══ Records ══

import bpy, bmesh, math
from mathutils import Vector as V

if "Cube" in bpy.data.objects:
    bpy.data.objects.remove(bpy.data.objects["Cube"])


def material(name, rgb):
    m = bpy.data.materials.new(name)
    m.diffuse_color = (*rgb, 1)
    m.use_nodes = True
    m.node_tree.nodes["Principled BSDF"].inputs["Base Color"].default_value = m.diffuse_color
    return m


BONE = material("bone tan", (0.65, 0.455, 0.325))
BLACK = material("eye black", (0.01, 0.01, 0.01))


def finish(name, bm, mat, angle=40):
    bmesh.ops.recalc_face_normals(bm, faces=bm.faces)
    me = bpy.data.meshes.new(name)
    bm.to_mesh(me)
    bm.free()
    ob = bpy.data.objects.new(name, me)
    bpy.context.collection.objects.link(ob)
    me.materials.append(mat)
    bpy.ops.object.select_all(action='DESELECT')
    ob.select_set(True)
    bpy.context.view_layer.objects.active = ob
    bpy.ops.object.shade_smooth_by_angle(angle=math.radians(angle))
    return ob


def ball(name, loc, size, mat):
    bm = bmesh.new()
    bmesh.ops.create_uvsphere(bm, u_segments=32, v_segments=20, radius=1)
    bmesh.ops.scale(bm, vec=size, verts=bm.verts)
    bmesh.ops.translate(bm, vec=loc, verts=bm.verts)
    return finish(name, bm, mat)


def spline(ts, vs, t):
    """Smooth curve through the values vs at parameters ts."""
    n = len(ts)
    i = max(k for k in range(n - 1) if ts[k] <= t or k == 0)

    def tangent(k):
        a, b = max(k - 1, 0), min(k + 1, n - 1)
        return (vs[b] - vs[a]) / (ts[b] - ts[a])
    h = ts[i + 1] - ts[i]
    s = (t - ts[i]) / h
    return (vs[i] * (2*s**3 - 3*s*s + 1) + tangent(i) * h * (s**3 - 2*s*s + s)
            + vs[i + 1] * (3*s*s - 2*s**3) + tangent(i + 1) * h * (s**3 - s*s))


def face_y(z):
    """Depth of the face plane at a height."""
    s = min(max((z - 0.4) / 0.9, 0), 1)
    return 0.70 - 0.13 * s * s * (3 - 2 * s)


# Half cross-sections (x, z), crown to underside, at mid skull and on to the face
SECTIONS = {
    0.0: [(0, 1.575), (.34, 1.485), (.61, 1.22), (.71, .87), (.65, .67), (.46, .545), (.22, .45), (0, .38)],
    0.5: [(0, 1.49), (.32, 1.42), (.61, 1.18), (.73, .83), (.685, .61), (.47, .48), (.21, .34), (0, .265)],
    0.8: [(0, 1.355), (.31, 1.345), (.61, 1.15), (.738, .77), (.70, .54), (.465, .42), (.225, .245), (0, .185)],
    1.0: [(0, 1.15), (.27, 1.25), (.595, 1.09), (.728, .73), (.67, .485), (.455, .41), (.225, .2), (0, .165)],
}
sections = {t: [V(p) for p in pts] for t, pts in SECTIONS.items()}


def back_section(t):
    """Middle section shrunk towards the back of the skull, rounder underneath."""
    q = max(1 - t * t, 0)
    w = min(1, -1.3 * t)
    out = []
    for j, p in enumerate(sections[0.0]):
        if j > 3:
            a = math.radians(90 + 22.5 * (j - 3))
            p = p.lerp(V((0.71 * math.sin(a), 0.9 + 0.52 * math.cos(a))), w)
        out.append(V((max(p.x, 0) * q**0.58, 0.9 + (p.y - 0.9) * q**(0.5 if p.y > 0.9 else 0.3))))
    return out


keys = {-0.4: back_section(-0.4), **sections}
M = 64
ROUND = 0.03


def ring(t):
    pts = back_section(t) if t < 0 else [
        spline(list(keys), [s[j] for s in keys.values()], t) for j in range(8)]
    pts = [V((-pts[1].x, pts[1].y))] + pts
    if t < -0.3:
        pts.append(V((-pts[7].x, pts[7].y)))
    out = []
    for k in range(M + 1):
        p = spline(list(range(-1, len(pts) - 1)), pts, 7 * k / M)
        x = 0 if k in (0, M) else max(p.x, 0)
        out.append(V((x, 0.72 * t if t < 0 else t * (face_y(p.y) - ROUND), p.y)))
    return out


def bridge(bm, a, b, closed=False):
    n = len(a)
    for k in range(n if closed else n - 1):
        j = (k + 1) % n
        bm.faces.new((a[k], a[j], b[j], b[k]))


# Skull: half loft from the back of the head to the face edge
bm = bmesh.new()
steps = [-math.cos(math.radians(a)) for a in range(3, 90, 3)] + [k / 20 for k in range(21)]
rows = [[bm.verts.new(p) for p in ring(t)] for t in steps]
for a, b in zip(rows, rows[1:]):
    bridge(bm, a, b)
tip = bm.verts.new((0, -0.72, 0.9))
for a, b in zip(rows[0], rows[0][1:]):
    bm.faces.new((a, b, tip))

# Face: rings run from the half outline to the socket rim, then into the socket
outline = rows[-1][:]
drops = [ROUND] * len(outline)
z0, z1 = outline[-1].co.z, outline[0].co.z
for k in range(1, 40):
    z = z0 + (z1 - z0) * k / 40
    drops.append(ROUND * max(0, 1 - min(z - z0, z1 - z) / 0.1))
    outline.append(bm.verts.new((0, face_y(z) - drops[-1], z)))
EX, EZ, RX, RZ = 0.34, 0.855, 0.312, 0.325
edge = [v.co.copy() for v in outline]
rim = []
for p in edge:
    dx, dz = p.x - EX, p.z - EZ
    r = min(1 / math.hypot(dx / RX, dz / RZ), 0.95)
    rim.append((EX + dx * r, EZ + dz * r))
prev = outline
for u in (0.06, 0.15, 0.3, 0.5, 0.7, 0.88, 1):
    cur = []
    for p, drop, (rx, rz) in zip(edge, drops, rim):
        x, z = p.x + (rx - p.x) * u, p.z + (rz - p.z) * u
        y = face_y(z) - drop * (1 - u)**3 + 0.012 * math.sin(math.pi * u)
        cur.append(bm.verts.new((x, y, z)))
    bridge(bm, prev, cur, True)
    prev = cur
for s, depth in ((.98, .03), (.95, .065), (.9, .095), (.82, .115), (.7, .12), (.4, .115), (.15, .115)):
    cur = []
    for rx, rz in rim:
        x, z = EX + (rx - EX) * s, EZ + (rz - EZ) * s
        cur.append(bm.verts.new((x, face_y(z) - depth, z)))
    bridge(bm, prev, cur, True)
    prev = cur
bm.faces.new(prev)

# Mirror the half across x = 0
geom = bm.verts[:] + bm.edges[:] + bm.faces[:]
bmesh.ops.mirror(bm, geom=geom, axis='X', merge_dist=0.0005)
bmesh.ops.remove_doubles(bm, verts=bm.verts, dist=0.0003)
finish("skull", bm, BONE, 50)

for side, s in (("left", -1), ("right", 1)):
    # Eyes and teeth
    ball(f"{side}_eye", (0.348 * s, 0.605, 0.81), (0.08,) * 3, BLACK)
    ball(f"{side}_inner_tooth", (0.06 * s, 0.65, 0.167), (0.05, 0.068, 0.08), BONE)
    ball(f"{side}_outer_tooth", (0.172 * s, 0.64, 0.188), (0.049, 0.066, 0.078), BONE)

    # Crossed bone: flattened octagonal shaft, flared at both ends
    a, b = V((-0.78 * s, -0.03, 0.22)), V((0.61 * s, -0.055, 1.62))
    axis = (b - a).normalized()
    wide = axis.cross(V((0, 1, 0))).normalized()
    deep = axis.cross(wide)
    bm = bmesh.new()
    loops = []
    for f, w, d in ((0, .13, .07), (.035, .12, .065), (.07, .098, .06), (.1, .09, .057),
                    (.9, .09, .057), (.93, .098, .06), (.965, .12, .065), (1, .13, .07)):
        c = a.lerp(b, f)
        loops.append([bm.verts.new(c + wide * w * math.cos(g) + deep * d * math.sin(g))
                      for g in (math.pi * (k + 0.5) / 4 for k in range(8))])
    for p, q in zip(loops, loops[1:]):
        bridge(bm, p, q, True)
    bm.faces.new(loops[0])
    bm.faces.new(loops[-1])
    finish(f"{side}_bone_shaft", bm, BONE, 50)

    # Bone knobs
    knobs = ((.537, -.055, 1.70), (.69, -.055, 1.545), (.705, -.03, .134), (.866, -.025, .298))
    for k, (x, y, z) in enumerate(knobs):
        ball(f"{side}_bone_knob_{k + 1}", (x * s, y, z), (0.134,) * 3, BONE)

═══
══ Records ══

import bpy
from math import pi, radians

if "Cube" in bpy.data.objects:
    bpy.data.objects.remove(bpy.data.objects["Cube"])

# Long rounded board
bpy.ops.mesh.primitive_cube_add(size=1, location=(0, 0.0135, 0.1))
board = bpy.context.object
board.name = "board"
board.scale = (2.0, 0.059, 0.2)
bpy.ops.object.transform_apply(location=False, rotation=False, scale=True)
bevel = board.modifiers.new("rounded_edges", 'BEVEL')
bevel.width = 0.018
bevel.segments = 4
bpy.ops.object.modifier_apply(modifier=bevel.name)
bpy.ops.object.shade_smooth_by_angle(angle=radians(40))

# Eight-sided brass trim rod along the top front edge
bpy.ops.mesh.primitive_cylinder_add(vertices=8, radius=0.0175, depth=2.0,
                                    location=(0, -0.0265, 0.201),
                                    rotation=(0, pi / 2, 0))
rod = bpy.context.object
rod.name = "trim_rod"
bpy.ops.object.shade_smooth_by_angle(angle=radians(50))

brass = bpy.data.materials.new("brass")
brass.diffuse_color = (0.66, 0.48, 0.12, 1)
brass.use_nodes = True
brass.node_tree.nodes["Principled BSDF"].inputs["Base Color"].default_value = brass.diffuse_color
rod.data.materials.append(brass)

═══

:: Problem description ::
The response should be the listing above, limited to the lines between the one holding "import bpy, bmesh, math" and the one holding "a, b = max(k", inclusive, reproduced exactly.

:: Exercise output ::
import bpy, bmesh, math
from mathutils import Vector as V

if "Cube" in bpy.data.objects:
    bpy.data.objects.remove(bpy.data.objects["Cube"])


def material(name, rgb):
    m = bpy.data.materials.new(name)
    m.diffuse_color = (*rgb, 1)
    m.use_nodes = True
    m.node_tree.nodes["Principled BSDF"].inputs["Base Color"].default_value = m.diffuse_color
    return m


BONE = material("bone tan", (0.65, 0.455, 0.325))
BLACK = material("eye black", (0.01, 0.01, 0.01))


def finish(name, bm, mat, angle=40):
    bmesh.ops.recalc_face_normals(bm, faces=bm.faces)
    me = bpy.data.meshes.new(name)
    bm.to_mesh(me)
    bm.free()
    ob = bpy.data.objects.new(name, me)
    bpy.context.collection.objects.link(ob)
    me.materials.append(mat)
    bpy.ops.object.select_all(action='DESELECT')
    ob.select_set(True)
    bpy.context.view_layer.objects.active = ob
    bpy.ops.object.shade_smooth_by_angle(angle=math.radians(angle))
    return ob


def ball(name, loc, size, mat):
    bm = bmesh.new()
    bmesh.ops.create_uvsphere(bm, u_segments=32, v_segments=20, radius=1)
    bmesh.ops.scale(bm, vec=size, verts=bm.verts)
    bmesh.ops.translate(bm, vec=loc, verts=bm.verts)
    return finish(name, bm, mat)


def spline(ts, vs, t):
    """Smooth curve through the values vs at parameters ts."""
    n = len(ts)
    i = max(k for k in range(n - 1) if ts[k] <= t or k == 0)

    def tangent(k):
        a, b = max(k - 1, 0), min(k + 1, n - 1)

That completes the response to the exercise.